Is it possible to invent a meaningful food culture for a place that doesn’t have one? Radio presenter and food consultant Simon Preston has based his BBC Radio 4 series “The Town is the Menu” on this very question. In the five-episode run, Preston travels to small markets across the UK, where generations have abandoned eel, renounced mutton, given up kippers in favour of egg and chips, beef burgers, even sushi.
In Barnard Castle, a town in Teesdale, in England’s north, Preston interviewed local historians, antiquiers and chefs about the area’s natural assets – the biggest juniper forest in England, for instance. Then they collaborated on a meal that the most famous native, Richard III, might have dined on: venison and pheasant with juniper berries; potato mash with wild garlic; and wild boar sausage with local honey (though the boar was impossible to source, so they substituted pork).

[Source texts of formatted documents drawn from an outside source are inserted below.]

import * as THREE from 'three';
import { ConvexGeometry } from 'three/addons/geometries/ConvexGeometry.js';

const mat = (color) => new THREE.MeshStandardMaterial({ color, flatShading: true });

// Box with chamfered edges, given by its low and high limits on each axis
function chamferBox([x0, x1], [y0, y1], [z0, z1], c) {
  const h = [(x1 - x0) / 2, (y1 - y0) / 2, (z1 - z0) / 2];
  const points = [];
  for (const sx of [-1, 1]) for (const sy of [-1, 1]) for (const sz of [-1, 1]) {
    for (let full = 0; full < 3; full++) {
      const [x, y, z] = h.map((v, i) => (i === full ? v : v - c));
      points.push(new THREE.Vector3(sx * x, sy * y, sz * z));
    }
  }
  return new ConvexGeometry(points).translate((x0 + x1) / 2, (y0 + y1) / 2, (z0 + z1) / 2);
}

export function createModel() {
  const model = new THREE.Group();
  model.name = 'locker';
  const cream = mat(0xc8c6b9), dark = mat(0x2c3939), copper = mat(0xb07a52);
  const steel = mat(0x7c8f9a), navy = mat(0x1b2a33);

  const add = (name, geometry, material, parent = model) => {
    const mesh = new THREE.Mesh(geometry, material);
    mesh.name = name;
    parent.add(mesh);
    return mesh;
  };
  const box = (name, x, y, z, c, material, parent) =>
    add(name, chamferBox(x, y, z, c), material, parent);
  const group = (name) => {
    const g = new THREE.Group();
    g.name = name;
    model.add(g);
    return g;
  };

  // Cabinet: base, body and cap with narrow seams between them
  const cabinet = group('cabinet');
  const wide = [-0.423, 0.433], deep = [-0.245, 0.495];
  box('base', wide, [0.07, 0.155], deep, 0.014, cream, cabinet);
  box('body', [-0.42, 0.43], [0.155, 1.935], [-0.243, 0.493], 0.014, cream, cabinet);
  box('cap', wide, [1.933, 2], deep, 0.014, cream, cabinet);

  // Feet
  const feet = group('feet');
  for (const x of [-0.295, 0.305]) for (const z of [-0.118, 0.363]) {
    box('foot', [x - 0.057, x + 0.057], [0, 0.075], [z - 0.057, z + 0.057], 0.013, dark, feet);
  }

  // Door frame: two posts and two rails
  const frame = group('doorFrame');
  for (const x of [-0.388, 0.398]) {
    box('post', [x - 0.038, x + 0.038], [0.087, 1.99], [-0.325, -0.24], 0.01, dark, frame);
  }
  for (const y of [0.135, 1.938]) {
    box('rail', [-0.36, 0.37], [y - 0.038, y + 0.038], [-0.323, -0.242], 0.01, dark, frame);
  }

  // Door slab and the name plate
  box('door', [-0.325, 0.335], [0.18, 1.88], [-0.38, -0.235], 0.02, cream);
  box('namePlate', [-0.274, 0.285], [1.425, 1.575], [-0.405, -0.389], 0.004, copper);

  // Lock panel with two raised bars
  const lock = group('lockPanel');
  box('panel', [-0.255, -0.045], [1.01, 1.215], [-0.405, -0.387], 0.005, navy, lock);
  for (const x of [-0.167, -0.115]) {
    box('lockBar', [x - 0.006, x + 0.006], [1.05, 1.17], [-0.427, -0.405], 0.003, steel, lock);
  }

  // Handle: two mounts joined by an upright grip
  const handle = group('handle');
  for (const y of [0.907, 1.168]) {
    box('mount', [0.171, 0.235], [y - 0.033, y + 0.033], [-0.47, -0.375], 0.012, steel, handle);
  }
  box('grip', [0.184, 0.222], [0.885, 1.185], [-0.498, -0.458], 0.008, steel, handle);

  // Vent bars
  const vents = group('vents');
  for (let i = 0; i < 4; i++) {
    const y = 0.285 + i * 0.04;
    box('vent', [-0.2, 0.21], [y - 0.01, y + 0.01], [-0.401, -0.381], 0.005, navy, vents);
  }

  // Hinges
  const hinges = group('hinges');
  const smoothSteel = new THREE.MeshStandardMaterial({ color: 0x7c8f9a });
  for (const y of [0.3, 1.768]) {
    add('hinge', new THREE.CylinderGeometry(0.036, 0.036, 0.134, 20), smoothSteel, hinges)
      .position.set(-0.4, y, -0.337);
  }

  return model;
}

Will it stick, this idea of eating not just locally but patriotically? Or are we all doomed to be taken over by Big Food?Read More